The prospect of the Federal Communications Commission relaxing media-ownership rules has produced predictable hand-wringing from the usual suspects. Yet while it’s not comforting to envision Rupert Murdoch expanding News Corp.’s journalism empire, many objections appear mired in an oh-so-1990s mindset.
It was in 1996, notably, when a Democratic president, Bill Clinton, eased media guidelines under the Telecommunications Act, and the fallout was disturbing, including massive consolidation in the radio industry. The poster child became Clear Channel Communications, which amassed more than 1,200 stations, swallowing up one small owner after another.

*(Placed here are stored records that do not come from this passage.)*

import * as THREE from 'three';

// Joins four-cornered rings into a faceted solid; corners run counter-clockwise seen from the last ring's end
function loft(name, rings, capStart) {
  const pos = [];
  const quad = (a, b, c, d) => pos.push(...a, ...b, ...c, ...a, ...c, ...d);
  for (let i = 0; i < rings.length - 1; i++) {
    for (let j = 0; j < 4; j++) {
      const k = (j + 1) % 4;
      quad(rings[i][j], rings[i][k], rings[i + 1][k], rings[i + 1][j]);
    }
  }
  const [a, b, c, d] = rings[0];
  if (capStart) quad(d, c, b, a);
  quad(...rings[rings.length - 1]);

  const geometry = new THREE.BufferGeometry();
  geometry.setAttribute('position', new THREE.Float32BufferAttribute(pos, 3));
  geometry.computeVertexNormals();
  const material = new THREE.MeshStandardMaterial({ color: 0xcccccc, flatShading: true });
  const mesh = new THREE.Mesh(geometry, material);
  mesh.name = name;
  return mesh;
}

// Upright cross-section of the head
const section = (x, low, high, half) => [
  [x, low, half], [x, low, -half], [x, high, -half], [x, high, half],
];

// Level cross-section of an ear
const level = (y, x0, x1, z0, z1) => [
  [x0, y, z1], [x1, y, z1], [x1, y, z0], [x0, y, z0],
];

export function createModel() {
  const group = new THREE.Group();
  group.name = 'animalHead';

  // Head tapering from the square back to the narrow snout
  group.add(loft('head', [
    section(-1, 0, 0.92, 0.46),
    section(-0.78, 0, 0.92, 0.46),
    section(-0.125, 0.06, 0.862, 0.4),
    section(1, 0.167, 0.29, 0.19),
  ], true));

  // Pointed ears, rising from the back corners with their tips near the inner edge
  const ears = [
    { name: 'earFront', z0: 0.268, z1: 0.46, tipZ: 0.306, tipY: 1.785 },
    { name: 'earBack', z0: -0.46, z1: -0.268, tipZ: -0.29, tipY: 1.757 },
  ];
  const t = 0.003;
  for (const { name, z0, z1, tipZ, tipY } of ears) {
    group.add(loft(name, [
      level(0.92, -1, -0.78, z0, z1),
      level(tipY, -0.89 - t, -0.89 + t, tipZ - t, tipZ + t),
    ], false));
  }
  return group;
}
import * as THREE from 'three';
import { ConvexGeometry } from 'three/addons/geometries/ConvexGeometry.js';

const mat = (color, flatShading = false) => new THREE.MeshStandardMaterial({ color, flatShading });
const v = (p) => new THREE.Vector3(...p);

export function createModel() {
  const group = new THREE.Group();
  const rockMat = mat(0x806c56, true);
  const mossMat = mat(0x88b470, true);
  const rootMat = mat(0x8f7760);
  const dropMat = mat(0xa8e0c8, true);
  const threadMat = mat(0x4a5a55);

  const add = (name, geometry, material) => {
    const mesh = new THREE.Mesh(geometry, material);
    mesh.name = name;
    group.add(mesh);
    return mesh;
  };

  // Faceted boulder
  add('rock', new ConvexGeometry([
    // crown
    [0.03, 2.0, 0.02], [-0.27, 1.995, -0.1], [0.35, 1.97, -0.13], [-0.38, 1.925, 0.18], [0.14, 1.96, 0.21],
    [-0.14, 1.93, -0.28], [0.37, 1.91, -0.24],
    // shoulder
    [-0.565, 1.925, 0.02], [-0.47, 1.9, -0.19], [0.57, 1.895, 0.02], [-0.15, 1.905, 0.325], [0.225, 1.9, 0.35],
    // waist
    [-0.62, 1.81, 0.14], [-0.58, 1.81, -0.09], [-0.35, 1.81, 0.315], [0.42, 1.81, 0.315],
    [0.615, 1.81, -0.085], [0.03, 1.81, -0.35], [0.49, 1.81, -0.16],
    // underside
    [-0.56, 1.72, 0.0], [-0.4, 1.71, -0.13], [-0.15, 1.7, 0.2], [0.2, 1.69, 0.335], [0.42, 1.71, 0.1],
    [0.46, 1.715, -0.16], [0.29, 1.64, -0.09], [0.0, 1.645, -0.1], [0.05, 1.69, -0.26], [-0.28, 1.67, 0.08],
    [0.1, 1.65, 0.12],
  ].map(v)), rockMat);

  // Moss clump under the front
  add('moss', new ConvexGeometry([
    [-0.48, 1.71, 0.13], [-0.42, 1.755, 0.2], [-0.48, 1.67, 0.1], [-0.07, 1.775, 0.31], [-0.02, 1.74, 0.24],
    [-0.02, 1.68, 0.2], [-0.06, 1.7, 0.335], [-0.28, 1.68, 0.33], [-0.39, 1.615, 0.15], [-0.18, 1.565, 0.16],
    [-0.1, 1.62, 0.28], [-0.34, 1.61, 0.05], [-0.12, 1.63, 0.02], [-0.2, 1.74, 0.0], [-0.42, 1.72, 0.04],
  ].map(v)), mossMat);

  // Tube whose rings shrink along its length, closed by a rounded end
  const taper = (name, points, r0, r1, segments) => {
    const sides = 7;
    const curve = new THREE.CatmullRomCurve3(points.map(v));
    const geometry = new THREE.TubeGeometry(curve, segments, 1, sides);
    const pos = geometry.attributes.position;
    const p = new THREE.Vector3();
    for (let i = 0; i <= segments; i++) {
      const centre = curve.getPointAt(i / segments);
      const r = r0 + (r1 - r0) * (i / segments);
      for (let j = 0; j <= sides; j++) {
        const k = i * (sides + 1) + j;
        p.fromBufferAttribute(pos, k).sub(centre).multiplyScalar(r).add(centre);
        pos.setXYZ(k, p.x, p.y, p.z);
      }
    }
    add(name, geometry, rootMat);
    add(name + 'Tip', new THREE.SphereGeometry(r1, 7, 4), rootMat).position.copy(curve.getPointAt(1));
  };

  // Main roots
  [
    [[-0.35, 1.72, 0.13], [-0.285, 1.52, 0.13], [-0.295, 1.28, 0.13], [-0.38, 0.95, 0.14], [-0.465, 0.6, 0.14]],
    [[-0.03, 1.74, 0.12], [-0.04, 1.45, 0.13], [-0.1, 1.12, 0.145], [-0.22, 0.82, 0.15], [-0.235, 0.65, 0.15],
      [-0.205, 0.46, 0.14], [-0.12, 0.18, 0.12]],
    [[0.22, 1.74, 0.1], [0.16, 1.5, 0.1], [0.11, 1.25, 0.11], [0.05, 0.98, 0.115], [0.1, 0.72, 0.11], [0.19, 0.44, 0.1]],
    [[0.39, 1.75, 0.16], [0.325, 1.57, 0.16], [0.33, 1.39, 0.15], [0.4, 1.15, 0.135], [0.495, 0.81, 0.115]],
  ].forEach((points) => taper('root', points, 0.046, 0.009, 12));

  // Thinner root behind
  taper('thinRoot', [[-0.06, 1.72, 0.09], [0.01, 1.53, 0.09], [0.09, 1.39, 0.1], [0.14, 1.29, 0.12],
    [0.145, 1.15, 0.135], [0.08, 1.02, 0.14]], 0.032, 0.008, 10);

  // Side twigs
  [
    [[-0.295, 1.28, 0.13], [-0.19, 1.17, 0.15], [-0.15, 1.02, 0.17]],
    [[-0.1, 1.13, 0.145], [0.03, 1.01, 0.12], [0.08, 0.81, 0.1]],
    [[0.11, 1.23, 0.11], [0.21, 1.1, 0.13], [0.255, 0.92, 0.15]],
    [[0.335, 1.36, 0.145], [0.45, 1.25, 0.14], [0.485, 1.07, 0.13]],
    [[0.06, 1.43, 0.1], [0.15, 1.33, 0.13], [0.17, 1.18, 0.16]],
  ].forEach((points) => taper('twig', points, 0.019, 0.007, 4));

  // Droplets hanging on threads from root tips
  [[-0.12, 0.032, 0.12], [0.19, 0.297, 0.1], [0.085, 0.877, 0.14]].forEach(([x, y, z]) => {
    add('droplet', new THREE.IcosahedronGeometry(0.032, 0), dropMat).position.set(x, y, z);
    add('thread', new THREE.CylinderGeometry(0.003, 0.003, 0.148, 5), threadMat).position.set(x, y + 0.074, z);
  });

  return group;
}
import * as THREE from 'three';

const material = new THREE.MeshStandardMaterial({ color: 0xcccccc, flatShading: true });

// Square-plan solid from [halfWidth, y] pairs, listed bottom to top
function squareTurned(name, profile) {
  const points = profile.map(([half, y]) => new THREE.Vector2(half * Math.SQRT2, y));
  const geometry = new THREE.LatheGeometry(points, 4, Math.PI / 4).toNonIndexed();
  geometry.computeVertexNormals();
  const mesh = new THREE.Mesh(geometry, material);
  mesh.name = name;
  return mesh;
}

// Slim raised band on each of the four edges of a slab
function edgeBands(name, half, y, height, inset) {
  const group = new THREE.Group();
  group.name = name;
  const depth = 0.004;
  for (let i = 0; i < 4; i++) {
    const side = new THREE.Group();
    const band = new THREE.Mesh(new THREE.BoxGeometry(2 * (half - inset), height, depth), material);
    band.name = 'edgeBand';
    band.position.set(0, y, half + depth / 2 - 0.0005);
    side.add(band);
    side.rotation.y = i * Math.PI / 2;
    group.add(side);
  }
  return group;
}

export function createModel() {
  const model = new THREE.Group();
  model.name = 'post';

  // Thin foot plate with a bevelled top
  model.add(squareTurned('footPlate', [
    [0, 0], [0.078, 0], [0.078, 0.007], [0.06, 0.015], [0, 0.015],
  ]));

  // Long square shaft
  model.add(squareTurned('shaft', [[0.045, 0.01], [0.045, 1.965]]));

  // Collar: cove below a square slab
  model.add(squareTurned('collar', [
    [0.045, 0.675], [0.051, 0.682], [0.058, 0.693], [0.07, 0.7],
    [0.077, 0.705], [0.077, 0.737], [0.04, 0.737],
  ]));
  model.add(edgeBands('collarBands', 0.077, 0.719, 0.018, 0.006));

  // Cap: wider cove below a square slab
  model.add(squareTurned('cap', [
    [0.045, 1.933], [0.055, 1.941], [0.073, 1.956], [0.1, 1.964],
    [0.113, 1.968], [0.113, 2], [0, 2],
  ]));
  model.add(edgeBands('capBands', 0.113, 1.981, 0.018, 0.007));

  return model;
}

Moreover, given the predatory habits of media barons, decline in localism and increase in questionable TV news practices — witness Sinclair Broadcasting’s pre-election “news special” inveighing against President Obama — watchdogs have every reason to be wary.
As Common Cause noted in a comprehensive report a decade after the legislation became law, its enactment triggered plenty of unforeseen consequences, and clearly benefited the industry much more than the public.
Still, a lot has changed in the past 16 years. And while there are legitimate reasons to worry about the adverse effects of media consolidation — including reductions in local coverage, diversity of voices and minority ownership — in some instances, the alternative might be seeing news outlets disappear entirely.
For once, Chicken Little’s warnings have the ring of truth. Newspapers already have experienced a dramatic reduction in resources in key cities, leaving several major markets without a daily print presence, and vastly depleted ambitions in any space. Local TV is wrestling with similar challenges, despite all the advantages earlier rules-changes afforded them.
Simply put, pooling assets under one umbrella might be the best chance of sustaining coverage in many cities by finding ways to create content for use across multiple platforms, including TV and publishing. While such combinations will by definition reduce ownership diversity, if the alternative is folding newspapers entirely or gutting staffs, it’s hard to see who gains.
Granted, pairing disparate operations hasn’t always worked terribly well in the past — witness Tribune Co.’s dysfunctional attempts to wed TV and print — and is sure to create awkward alliances and strange bedfellows. Indeed, even the acquisition of Variety by Penske Media — which owns a key competitor, Deadline.com — at first blush falls into the latter category.
Still, watching Tribune seek to dig itself out of bankruptcy has offered a cautionary tale. The company’s newspapers in Los Angeles and Chicago have already been slashed in size and scope, making a good case for finding a deeper-pocketed owner.
In a Nov. 28 conference call organized by the advocacy group Free Press, a coalition of groups expressed misgivings about forging ahead without further study. “Pushing through these rules right now will actually stifle innovation,” said Bernie Lunzer, president of the Newspaper Guild-CWA, a media union.
Should the FCC proceed with its plans, there will no doubt be some irony in another round of deregulation happening under a Democratic administration. Murdoch — on the hunt for acquisitions to stock his soon-to-be-split-up company — would be an obvious beneficiary of being granted a larger shopping cart, and whether via his holdings or his Twitter account, there have been few more vocal and alarmist critics of the current president.
Nevertheless, helping out people who don’t necessarily need or deserve it — and Murdoch certainly qualifies on that score — isn’t by itself reason to squelch rule changes with genuine potential to assist struggling news-gathering enterprises that serve communities.
Free Press president-CEO Craig Aaron called the prospect of the feds allowing more consolidation “another handout to big media,” while reiterating the warning that centralized ownership undermines alternative voices.
If history is any guide, those are legitimate concerns. They must be balanced, however, against a news media steadily losing key platforms through sheer shrinkage, while waiting for the Internet to catch up with the traditional model.
Opponents of changing the FCC rules mostly have asked for further examination. “We want some time to talk about it,” Lunzer said.
Still, there’s no arguing journalism has seen thousands of jobs evaporate over the past decade. So while more information is always helpful, time might be one of those luxuries many who care about media can no longer afford.